Indulge your senses as you explore the complicated labyrinth of souks, tucked behind ordinary restaurants and shops. Check out Souk el Attarin, Souk Chouari, and Souk Smata for a selection of spices, woodwork, and babouche (traditional Moroccan slippers). Visit Souk des Teinturiers or the dyers’ souk to see how cloth and yarn are dyed using traditional methods. Next, admire the fine example of Moroccan Islamic architecture of the Ben Youssef Madrasa, a 16th-century Koranic school, and note the ornate detail of its interior: carved cedar ceilings, sculpted plaster, and zellij tiling.
Day 7: Amizmiz and the High Atlas mountains
Today you will venture south of Marrakech to the small town of Amizmiz in the foothills of the High Atlas mountains (about one hour away). Spend time exploring the modest market in the old town before joining your mountain guide to trek the narrow roads and mule paths in the surrounding hills. Hike between small Berber villages and observe the local farmers and shepherds as they tend to their animals and the landscape. You may even see children on their way to or from school, which are typically shared between a few nearby villages.
Stop and enjoy lunch with a local family and gain insight into their daily lives as you learn how to make homemade bread. Continue your hike into the afternoon before returning to another local Berber home where you will be welcomed for dinner and provided with a room to retire for the evening.
Day 8: Continue Hiking; Return to Marrakech
Have breakfast with your hosts before saying goodbye and heading out on the trail. Continue to explore the local scenery and other nearby towns before returning to Marrakech.
Upon arriving in Marrakech, explore the kasbah area south of Jemaa el-Fna and check out the Saadian Tombs and discover the 500-year old craftsmanship that went into its construction.

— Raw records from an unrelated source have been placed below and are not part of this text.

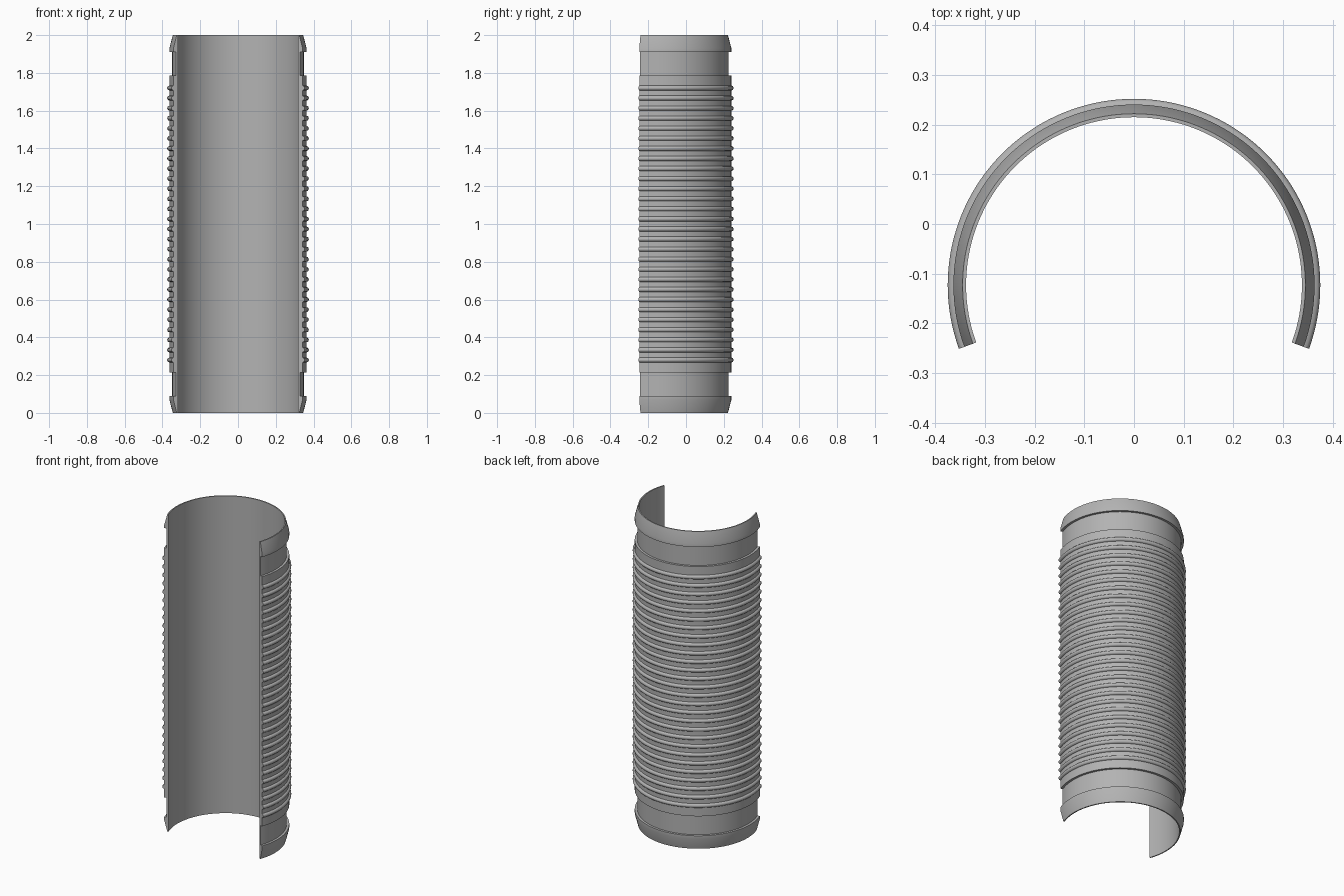
import bpy
import bmesh
from math import sin, cos, pi, radians
from mathutils import Matrix, Vector

if "Cube" in bpy.data.objects:
    bpy.data.objects.remove(bpy.data.objects["Cube"])

HEIGHT = 2.0
CENTRE_Y = -0.123
INNER, RIM, GROOVE, BODY = 0.338, 0.345, 0.349, 0.3635
RIB_COUNT, RIB_FIRST, RIB_LAST = 28, 0.28, 1.72
RIB_HEIGHT, RIB_HALF = 0.0115, 0.0125
OVERHANG = radians(20)      # the arc runs this far past a half circle
SEGMENTS = 88

grey = bpy.data.materials.new("mid grey")
grey.use_nodes = True
colour = (0.45, 0.45, 0.45, 1)
grey.diffuse_color = colour
grey.node_tree.nodes["Principled BSDF"].inputs["Base Color"].default_value = colour


def wall_profile():
    """Closed wall section as (radius, height) pairs."""
    # Bottom collar, groove and shoulder
    end = [(RIM, 0), (BODY, 0.07), (BODY, 0.09), (GROOVE, 0.09),
           (GROOVE, 0.213), (BODY, 0.213)]
    # Rounded ribs
    ribs = []
    pitch = (RIB_LAST - RIB_FIRST) / (RIB_COUNT - 1)
    for i in range(RIB_COUNT):
        mid = RIB_FIRST + i * pitch
        for k in range(7):
            a = pi * k / 6
            ribs.append((BODY + RIB_HEIGHT * sin(a), mid - RIB_HALF * cos(a)))
    # Top end mirrors the bottom
    top = [(r, HEIGHT - z) for r, z in reversed(end)]
    return [(INNER, 0)] + end + ribs + top + [(INNER, HEIGHT)]


def sweep(name, profile, start, angle):
    """Turn a closed section about the z axis and cap both cut edges."""
    bm = bmesh.new()
    turn = Matrix.Rotation(start, 3, 'Z')
    verts = [bm.verts.new(turn @ Vector((r, 0, z))) for r, z in profile]
    first = bm.faces.new(verts)
    edges = list(first.edges)
    result = bmesh.ops.spin(bm, geom=edges, axis=(0, 0, 1), cent=(0, 0, 0),
                            angle=angle, steps=SEGMENTS, use_duplicate=False)
    last = [e for e in result["geom_last"] if isinstance(e, bmesh.types.BMEdge)]
    if not any(len(f.verts) == len(profile) and f is not first for f in bm.faces):
        bmesh.ops.contextual_create(bm, geom=last)
    bmesh.ops.triangulate(bm, faces=[f for f in bm.faces if len(f.verts) > 4])
    bmesh.ops.recalc_face_normals(bm, faces=bm.faces[:])
    mesh = bpy.data.meshes.new(name)
    bm.to_mesh(mesh)
    bm.free()
    mesh.materials.append(grey)
    obj = bpy.data.objects.new(name, mesh)
    bpy.context.collection.objects.link(obj)
    return obj


sleeve = sweep("ribbed_half_sleeve", wall_profile(), -OVERHANG, pi + 2 * OVERHANG)
sleeve.location.y = CENTRE_Y
bpy.ops.object.select_all(action='DESELECT')
sleeve.select_set(True)
bpy.context.view_layer.objects.active = sleeve
bpy.ops.object.shade_smooth_by_angle(angle=radians(35))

Visit the sunken gardens of the 17th-century El Badi Palace as you work your way through the mellah (Jewish quarter) and to the 19th-century Bahia Palace. If there's time, you may wish to check out the Dar Di Said Museum (also known as the Museum of Moroccan Arts) to see exhibits of clothing, antiques, jewelry, and beautifully carved Hispano-Moorish decorations of carved cedar wood.
Day 9: Departure from Marrakech
Rise early and complete any last minute gift and souvenir shopping before finding the 12th-century Almoravid Koubba. The only surviving Almoravid monument, the Koubba was rediscovered in 1948. If time allows, visit the Marrakech Museum. Housed in the 19th-century Moorish Dar Mnebbi Palace, the museum offers a collection of modern and traditional art, including artifacts of Berber, Moroccan Jewish and Islamic cultures.